In my 17 years of studying and 11 years of teaching yoga, I’ve always been in on the lookout for teachings that are simple, honest, practical, useful. There is so much shoddy teaching in yoga. Fuzzy, magical thinking gets laid over very peculiar ideas about the body and the mind and the connection between the two. Even in Iyengar Yoga, the style that I would most identify with, there are directions given that I flat out disagree with. I’m always checking in with myself about what I think yoga is and can be, how the way I practice fits in with that and in what direction it can take. When I cam to Alexander Technique, it seemed to me they were, in some ways, a perfect fit. And where they differed, I increasingly have found that I agree more with AT.
So, with this as a foundation, I had hoped to eventually be able to find ways of integrating AT into Yoga. In many ways, my yoga practice and teaching have a lot in common. Where the two seem to directly contradict each other I have figured out ways of reconciling them.
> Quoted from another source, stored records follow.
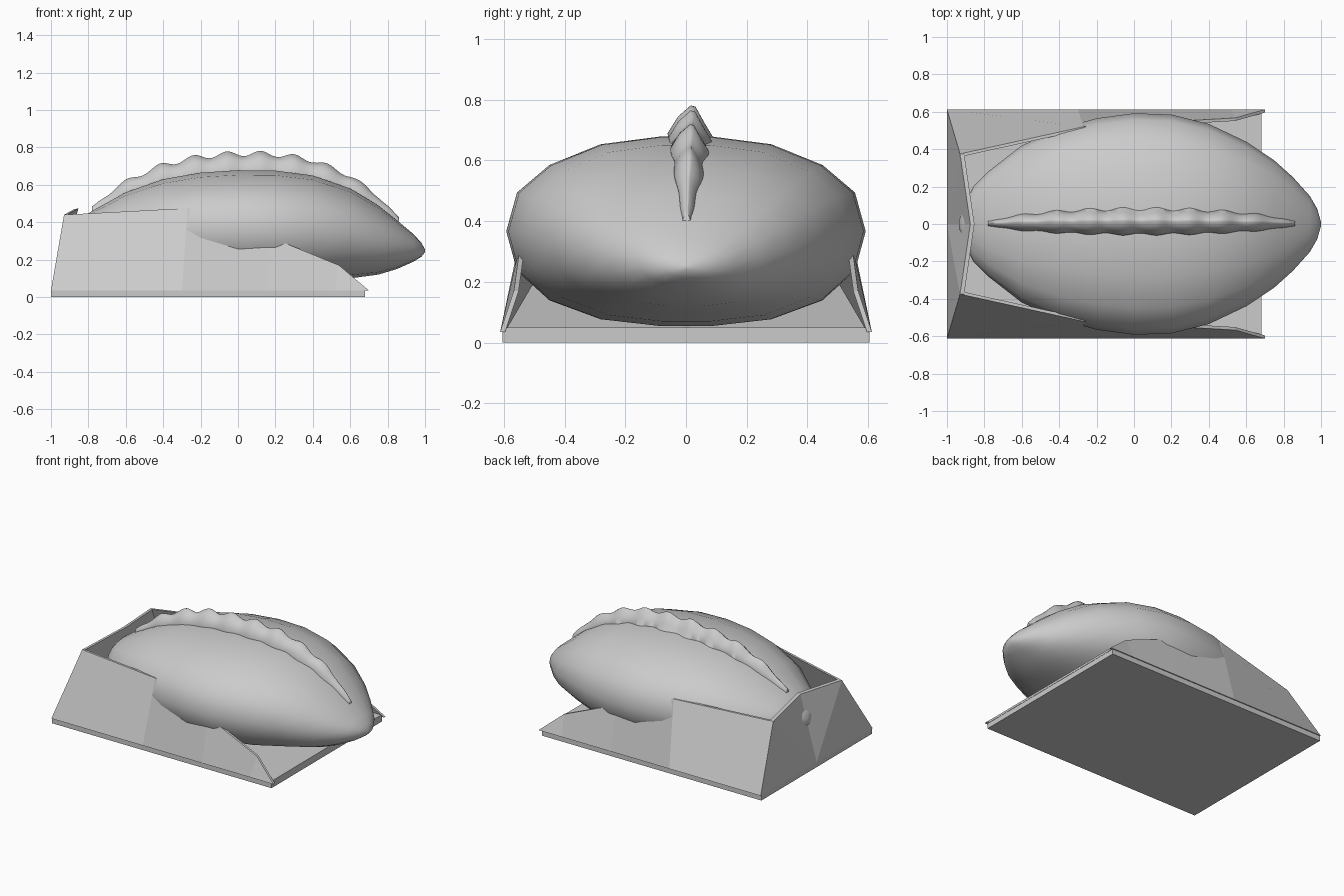
import bpy, bmesh, math

if "Cube" in bpy.data.objects:
    bpy.data.objects.remove(bpy.data.objects["Cube"])

grey = bpy.data.materials.new("plain_grey")
grey.diffuse_color = (0.6, 0.6, 0.6, 1)
grey.use_nodes = True
grey.node_tree.nodes["Principled BSDF"].inputs["Base Color"].default_value = grey.diffuse_color


def add(name, verts, faces, smooth=None):
    me = bpy.data.meshes.new(name)
    me.from_pydata(verts, [], faces)
    bm = bmesh.new()
    bm.from_mesh(me)
    bmesh.ops.recalc_face_normals(bm, faces=bm.faces)
    bm.to_mesh(me)
    bm.free()
    me.materials.append(grey)
    ob = bpy.data.objects.new(name, me)
    bpy.context.collection.objects.link(ob)
    if smooth:
        bpy.ops.object.select_all(action='DESELECT')
        ob.select_set(True)
        bpy.context.view_layer.objects.active = ob
        bpy.ops.object.shade_smooth_by_angle(angle=math.radians(smooth))
    return ob


def skin(name, rings, smooth):
    """Join equal closed rings into a capped tube."""
    n = len(rings[0])
    verts = [v for r in rings for v in r]
    faces = [(i * n + j, i * n + (j + 1) % n, (i + 1) * n + (j + 1) % n, (i + 1) * n + j)
             for i in range(len(rings) - 1) for j in range(n)]
    faces += [tuple(range(n)), tuple(range(len(verts) - n, len(verts)))]
    return add(name, verts, faces, smooth)


def interp(table, x, col):
    for a, b in zip(table, table[1:]):
        if x <= b[0]:
            t = (x - a[0]) / (b[0] - a[0])
            return a[col] + t * (b[col] - a[col])
    return table[-1][col]


# pasty body: x, half width, top z, bottom z
body = [(-0.935, 0.02, 0.32, 0.28), (-0.91, 0.10, 0.36, 0.25), (-0.86, 0.20, 0.41, 0.21),
        (-0.78, 0.28, 0.46, 0.17), (-0.6, 0.42, 0.56, 0.12), (-0.4, 0.51, 0.63, 0.085),
        (-0.2, 0.565, 0.665, 0.065), (0, 0.592, 0.678, 0.055), (0.2, 0.585, 0.676, 0.055),
        (0.4, 0.535, 0.65, 0.07), (0.6, 0.44, 0.58, 0.10), (0.75, 0.34, 0.49, 0.12),
        (0.85, 0.25, 0.41, 0.15), (0.94, 0.15, 0.335, 0.19), (0.98, 0.08, 0.29, 0.215),
        (1.0, 0.01, 0.255, 0.24)]
half = [(0.15, 1), (0.475, 0.92), (0.76, 0.70), (0.94, 0.41), (1, 0),
        (0.94, -0.42), (0.76, -0.73), (0.475, -0.93), (0.15, -1)]
section = half + [(-u, v) for u, v in reversed(half)]
skin("pasty_body", [[(x, w * u, (t + b) / 2 + (t - b) / 2 * v) for u, v in section]
                    for x, w, t, b in body], 60)

# crimped ridge along the top, rippling once every 0.18
rings = []
N = 90
for i in range(N + 1):
    x = -0.78 + 1.64 * i / N
    s = max(0.06, 1 - abs((x - 0.04) / 0.83) ** 2.2)
    wave = 0.5 + 0.5 * math.cos(2 * math.pi * (x - 0.12) / 0.18)
    z = interp(body, x, 2)
    h = (0.075 + 0.03 * wave) * s ** 0.5
    w = (0.85 + 0.2 * wave) * s ** 0.6
    rings.append([(x, 0.088 * w, z - 0.005), (x, 0.06 * w, z + 0.42 * h),
                  (x, 0.03 * w, z + h * 0.96), (x, 0.015 * w, z + h),
                  (x, -0.025 * w, z + 0.65 * h), (x, -0.058 * w, z + 0.12 * h),
                  (x, -0.05 * w, z - 0.03), (x, 0.06 * w, z - 0.05)])
skin("crimped_ridge", rings, 60)


# box floor: a slab with a slightly longer sheet on top
def box(name, x0, x1, y, z0, z1):
    skin(name, [[(x, -y, z0), (x, y, z0), (x, y, z1), (x, -y, z1)] for x in (x0, x1)], None)


box("box_floor", -1, 0.68, 0.605, 0, 0.035)
box("box_liner", -0.995, 0.682, 0.60, 0.035, 0.05)


def panel(name, outer, shift, faces):
    """Thin card: outer sheet, inner sheet moved by shift, and a rim."""
    n = len(outer)
    verts = outer + [tuple(a + d for a, d in zip(v, shift)) for v in outer]
    fs = faces + [tuple(k + n for k in reversed(f)) for f in faces]
    fs += [(k, (k + 1) % n, (k + 1) % n + n, k + n) for k in range(n)]
    return add(name, verts, fs)


# leaning side walls, mirrored
for side, label in ((-1, "front"), (1, "rear")):
    low = [(-1, 0.612, 0.035), (-0.3, 0.612, 0.035), (0.15, 0.612, 0.035),
           (0.52, 0.612, 0.035), (0.7, 0.612, 0.035)]
    high = [(0.54, 0.567, 0.17), (0.15, 0.545, 0.33), (-0.27, 0.52, 0.475), (-0.93, 0.375, 0.44)]
    pts = [(x, y * side, z) for x, y, z in low + high]
    panel(label + "_side_wall", pts, (0, -side * 0.016, 0.0),
          [(0, 1, 7, 8), (1, 2, 6, 7), (2, 3, 5, 6), (3, 4, 5)])

# end wall, pushed inward at the middle of its top edge
panel("end_wall", [(-1, -0.61, 0.035), (-1, 0, 0.035), (-1, 0.61, 0.035),
                   (-0.93, 0.375, 0.44), (-0.875, 0, 0.47), (-0.93, -0.375, 0.44)],
      (0.022, 0, 0.004), [(0, 1, 5), (1, 4, 5), (1, 2, 3), (1, 3, 4)])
But my intention had been, over the years of the AT training, to go deeper in exploring how the two can connect.
Last week we read from the book “More Talk of Alexander,” edited by Dr. Wilfred Barlow. In his essay “What sort of Alexander Teacher?” he talks about the developmental path of the evolving teacher:
“Why then should Alexander teachers—or any teachers for that matter—vary so much in quality or competence? After seeing the development of many teachers’ stories over the years, there seems to be a series of stages in achieving maturity as a teacher. The first stage will have been one of acceptance of the need to have personal Alexander lessons. The next stage will be one of choosing to become an Alexander teacher and of joining a teacher-training group. It is often not until quite well on in the training that the third stage appears—one of clear commitment to make Alexander teaching the main career and mode of earning a living. This is a commitment which will often last a few years after finishing the actual training, but often in this stage there will be other competing lines of development—an attachment to some other career and way of earning a living. This will be the stage at which the newly-trained teacher is still very excited by the Alexander ideas, but may no longer accept passively the values which his teachers have passed on. He may begin, in this stage, to attempt to shape the Technique to fit in with other skills—an athlete may seek to combine it, say, with running; a musician with piano, voice or violin techniques; a dancer with various movement disciplines or yoga; a naturopath-lover perhaps with various other fringe activities; a devotee of esoteric disciplines such as Gurdjieff or meditation may begin to include some of these modes of “work” and “contemplation” in his ALexander instruction; and so on. Such an experimental phase may be an important one for many teachers but likewise it may prevent full professional development into the next stage. I would of course include in this stage my own early medical assays.”
I can see what he means. With any of these practices you really have to throw yourself into them whole-heartedly or you run the risk of staying at the surface, of being little more than a dilettante. As much as I love AT and Yoga, both need to be taught in very specific ways. As a newbie when it comes to AT, I wouldn’t dream of mixing yoga into an AT lesson. I know that, when I graduate, I am going to have to make a concerted effort for a few years to make teaching AT a priority, maybe even teaching yoga quite a bit less.